The report also shows more than half of the global viscose supply has attained that milestone and more than 90 per cent of the entire viscose supply chain now has a publicly available CanopyStyle policy in place.
Canopy says that while eliminating Ancient and Endangered Forests from the man-made cellulosic fibre (MMCF) supply is a crucial first step, it is actually the “minimum bar of brands and producers’ CanopyStyle commitments.”
Canopy’s partners have also committed to investigating, trialling, and scaling up potentially game-changing new viscose solutions. These include using recycled, post-consumer textiles, agricultural residues and/or microbial cellulose to make the pulp that forms the basis of MMCF fabrics like rayon and viscose.
A third component of the ranking criteria is the translation of supply chain shifts into lasting conservation in critical forests around the globe. This year’s Hot Button documents progress by many producers in all three of these key impact/performance areas.

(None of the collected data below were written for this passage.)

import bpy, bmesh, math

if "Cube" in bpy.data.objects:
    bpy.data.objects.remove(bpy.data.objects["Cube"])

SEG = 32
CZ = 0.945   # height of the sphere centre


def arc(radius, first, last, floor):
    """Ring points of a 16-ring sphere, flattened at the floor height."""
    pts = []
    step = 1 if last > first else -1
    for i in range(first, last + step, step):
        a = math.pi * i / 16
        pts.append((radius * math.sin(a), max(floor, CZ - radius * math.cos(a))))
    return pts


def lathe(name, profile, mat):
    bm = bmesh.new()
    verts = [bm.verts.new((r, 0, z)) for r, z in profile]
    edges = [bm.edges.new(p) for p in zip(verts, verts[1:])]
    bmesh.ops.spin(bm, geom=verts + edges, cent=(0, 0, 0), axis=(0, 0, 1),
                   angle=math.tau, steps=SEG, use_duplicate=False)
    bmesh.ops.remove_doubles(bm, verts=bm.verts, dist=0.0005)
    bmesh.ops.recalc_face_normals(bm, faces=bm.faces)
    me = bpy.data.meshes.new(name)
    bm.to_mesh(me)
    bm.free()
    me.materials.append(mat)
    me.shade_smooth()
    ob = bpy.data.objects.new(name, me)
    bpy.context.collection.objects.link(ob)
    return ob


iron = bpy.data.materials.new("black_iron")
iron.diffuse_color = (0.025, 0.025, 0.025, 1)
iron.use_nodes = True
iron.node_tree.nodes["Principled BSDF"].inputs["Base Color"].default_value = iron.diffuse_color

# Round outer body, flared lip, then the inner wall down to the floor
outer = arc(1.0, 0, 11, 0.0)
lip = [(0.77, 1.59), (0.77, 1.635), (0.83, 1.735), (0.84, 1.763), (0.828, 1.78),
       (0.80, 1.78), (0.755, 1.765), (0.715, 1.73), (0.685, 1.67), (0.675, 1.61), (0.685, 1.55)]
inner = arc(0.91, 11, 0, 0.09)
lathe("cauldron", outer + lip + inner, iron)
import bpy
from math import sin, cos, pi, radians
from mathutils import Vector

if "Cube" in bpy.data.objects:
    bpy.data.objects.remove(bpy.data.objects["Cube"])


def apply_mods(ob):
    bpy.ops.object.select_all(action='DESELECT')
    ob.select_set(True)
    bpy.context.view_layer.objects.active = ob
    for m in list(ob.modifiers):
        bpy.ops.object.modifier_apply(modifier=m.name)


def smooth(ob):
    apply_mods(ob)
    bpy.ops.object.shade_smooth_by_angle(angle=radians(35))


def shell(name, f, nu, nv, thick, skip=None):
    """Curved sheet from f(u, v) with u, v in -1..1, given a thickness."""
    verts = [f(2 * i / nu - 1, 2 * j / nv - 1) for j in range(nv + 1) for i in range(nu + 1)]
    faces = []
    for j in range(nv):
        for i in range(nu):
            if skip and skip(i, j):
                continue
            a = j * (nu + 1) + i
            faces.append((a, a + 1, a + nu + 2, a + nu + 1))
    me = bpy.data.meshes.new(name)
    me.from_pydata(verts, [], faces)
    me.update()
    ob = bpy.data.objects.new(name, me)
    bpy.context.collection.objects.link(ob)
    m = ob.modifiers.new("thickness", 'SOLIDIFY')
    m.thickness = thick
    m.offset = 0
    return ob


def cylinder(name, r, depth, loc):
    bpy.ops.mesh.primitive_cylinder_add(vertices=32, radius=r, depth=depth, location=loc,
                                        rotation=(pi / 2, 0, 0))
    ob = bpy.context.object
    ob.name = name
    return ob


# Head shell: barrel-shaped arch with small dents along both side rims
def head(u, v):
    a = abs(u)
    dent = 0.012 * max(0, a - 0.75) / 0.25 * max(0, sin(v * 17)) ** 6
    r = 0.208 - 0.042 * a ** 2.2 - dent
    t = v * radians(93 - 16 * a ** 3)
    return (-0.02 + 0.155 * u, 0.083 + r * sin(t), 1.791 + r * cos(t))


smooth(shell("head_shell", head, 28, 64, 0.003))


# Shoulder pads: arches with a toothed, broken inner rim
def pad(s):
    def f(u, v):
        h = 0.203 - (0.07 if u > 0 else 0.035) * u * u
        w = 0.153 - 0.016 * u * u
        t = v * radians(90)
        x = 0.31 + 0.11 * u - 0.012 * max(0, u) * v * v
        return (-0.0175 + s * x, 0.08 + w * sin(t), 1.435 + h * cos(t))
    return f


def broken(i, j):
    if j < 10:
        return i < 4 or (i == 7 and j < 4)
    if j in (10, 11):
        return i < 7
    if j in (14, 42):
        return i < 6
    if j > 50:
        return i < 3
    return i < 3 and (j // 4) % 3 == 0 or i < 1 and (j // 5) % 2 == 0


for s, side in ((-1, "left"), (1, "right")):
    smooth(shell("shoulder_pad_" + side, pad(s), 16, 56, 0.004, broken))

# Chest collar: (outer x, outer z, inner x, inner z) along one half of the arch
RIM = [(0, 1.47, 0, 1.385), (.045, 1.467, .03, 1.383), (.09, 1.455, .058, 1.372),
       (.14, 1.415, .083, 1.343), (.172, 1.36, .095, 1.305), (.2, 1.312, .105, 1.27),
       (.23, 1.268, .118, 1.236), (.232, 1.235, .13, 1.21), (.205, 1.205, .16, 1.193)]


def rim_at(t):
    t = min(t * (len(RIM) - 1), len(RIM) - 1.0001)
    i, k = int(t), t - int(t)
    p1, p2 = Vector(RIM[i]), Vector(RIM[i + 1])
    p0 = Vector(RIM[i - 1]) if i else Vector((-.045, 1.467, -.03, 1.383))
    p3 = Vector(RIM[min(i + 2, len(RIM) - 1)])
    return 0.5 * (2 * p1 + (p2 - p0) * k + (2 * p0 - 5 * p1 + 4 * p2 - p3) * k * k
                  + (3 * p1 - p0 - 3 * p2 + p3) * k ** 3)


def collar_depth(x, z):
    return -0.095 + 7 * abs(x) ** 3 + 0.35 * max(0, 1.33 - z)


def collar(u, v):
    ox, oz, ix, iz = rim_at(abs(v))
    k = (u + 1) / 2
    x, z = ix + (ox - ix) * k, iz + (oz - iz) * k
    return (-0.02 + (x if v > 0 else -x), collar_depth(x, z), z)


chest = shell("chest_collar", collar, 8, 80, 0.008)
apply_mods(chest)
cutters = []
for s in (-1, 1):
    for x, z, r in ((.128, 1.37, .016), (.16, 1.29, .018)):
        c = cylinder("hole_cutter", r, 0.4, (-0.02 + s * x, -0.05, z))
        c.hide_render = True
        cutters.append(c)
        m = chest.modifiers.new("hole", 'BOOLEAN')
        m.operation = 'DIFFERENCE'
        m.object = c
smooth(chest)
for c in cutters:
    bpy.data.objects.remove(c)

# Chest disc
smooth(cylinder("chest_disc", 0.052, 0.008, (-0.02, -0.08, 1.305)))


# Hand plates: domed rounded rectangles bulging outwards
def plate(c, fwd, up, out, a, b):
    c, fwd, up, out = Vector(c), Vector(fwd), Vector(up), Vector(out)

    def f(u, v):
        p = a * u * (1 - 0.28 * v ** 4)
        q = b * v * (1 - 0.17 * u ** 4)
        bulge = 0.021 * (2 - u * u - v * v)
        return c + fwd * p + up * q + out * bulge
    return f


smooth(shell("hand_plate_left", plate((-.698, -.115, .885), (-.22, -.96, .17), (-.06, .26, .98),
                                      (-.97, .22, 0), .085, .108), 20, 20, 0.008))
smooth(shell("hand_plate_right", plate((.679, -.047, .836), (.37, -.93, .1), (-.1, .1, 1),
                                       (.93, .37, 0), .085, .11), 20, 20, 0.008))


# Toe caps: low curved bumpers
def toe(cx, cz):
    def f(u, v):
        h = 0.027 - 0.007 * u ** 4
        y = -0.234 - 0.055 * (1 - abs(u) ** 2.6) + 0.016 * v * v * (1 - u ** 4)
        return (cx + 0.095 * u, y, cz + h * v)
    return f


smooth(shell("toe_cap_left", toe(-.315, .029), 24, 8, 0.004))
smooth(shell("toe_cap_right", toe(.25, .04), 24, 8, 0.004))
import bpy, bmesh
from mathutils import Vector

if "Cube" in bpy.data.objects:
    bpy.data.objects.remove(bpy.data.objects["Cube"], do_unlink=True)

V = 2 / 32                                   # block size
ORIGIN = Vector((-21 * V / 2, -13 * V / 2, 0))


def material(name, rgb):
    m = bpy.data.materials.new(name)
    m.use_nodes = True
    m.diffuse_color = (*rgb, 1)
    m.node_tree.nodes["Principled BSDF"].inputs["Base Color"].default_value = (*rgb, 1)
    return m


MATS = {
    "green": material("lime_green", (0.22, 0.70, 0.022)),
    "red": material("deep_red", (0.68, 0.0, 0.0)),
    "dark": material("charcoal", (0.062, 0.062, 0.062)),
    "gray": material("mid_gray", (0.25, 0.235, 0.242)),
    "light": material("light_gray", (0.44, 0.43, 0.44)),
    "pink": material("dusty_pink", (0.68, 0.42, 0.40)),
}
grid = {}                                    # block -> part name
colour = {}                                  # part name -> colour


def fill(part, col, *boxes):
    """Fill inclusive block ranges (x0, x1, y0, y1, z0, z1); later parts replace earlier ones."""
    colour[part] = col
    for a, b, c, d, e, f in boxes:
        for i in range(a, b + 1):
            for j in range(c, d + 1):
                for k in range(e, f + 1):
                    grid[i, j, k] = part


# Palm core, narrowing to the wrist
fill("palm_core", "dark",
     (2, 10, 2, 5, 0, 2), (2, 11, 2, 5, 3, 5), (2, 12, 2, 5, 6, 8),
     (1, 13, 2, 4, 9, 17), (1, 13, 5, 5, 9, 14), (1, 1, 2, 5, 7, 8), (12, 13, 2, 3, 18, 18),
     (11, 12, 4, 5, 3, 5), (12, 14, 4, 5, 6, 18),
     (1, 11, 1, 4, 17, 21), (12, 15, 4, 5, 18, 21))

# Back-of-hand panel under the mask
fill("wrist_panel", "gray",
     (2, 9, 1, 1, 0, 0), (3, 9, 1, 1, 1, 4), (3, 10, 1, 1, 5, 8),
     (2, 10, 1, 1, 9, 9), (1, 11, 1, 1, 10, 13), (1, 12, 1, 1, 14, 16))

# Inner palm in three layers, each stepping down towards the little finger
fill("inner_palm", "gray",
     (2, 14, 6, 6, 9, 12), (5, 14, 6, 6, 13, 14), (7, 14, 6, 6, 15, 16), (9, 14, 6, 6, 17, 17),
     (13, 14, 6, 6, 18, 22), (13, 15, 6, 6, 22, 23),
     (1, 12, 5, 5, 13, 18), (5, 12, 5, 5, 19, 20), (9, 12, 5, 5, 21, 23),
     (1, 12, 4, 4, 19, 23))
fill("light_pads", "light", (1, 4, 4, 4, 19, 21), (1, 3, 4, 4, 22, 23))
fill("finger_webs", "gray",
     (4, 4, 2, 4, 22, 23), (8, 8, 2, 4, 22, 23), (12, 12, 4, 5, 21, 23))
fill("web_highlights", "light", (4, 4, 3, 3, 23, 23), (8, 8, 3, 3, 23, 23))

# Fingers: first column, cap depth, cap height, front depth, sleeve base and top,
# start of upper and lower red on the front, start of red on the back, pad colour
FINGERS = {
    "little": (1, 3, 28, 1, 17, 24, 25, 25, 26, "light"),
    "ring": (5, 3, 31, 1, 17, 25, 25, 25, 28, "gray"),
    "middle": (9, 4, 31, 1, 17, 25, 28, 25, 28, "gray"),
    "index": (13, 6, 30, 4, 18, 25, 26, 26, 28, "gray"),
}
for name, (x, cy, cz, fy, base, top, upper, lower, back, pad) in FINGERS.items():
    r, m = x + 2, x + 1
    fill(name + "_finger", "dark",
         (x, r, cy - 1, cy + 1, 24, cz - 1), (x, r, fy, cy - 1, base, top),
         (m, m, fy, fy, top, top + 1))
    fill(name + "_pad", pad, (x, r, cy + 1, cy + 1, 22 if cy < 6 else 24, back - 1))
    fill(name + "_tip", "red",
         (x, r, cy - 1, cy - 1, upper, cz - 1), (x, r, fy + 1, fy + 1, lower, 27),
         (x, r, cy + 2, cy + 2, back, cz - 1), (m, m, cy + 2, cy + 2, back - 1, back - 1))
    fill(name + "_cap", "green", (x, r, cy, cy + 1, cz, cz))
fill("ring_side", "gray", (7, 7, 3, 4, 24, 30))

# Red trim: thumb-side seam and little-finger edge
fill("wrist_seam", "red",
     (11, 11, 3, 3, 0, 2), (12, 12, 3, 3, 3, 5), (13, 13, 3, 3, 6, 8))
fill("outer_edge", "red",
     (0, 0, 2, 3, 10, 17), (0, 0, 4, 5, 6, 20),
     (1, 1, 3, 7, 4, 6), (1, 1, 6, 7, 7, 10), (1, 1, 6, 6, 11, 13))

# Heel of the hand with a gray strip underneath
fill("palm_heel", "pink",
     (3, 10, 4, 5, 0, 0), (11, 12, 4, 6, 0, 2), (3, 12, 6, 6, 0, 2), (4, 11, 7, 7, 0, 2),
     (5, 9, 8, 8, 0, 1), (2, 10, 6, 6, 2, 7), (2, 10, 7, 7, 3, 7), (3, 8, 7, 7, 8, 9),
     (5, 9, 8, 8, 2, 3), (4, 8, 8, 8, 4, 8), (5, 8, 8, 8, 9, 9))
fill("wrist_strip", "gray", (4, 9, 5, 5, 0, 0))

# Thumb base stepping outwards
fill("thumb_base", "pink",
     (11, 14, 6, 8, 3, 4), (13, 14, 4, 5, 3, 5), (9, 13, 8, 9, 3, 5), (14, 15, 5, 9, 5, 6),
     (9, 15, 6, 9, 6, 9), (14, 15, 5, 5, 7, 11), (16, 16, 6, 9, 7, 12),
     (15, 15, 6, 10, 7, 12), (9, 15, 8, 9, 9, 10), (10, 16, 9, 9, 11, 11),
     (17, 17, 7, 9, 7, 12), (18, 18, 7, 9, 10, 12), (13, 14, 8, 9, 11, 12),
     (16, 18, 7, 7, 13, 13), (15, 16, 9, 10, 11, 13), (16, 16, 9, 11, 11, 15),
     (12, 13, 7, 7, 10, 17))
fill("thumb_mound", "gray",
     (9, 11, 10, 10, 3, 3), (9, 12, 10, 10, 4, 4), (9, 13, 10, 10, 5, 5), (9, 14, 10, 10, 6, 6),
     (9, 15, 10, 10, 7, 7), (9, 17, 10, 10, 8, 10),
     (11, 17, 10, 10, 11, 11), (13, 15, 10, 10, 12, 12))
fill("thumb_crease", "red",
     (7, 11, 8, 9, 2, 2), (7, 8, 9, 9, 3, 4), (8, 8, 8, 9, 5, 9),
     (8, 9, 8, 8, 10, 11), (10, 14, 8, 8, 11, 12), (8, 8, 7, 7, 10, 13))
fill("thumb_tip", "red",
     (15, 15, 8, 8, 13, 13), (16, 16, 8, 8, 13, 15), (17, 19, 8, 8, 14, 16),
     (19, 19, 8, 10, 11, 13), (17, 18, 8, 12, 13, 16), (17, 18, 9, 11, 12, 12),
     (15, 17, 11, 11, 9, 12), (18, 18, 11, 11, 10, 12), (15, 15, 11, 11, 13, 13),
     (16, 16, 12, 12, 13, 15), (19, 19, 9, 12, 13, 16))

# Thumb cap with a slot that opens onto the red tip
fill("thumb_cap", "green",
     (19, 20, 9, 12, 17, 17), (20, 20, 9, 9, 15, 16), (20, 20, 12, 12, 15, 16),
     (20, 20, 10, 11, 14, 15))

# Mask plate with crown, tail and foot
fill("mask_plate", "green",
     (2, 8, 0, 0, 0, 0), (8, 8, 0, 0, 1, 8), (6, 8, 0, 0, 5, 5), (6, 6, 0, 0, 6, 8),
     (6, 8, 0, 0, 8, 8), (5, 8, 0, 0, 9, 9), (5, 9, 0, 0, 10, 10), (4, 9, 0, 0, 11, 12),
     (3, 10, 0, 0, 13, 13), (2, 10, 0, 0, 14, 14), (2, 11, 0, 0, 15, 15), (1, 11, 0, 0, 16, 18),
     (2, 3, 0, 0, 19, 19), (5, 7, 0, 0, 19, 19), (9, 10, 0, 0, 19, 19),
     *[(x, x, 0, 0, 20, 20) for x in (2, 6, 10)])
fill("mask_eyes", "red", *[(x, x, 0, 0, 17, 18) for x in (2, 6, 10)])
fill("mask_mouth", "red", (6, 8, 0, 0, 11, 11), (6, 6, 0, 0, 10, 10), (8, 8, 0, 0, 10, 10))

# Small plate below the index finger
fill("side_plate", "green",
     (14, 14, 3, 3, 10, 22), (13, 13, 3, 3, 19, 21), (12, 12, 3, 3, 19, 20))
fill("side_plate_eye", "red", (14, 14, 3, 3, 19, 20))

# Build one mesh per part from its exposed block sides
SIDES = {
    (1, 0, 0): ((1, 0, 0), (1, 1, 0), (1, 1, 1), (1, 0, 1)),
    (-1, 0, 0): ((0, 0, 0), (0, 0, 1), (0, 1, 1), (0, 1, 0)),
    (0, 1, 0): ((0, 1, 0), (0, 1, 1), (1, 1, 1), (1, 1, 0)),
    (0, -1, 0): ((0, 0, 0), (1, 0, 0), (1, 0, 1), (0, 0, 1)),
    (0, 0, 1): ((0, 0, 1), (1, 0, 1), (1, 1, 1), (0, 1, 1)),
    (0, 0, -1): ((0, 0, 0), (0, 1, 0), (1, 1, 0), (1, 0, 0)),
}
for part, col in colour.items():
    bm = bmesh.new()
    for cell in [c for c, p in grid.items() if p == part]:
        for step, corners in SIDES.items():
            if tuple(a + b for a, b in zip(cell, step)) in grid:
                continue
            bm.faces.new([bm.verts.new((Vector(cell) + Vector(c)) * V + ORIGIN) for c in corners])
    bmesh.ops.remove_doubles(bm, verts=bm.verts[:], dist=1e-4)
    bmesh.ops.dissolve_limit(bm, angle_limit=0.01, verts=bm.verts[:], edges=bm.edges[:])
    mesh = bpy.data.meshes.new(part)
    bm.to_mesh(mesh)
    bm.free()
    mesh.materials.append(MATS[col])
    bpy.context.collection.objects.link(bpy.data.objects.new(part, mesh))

“It’s incredible to see how quickly the majority of viscose production has moved, and now we need the rest of the industry to keep pace,” said Nicole Rycroft, Canopy’s executive director. “In addition to many of the leaders reducing risk, we’re buoyed by the substantive advancements of Next Generation Solutions, as well as conservation gains in key landscapes. This year’s Hot Button Ranking is good news for all sustainability conscious brands, as well as for the world’s forests and climate.”
See full report here: https://hotbutton.canopyplanet.org/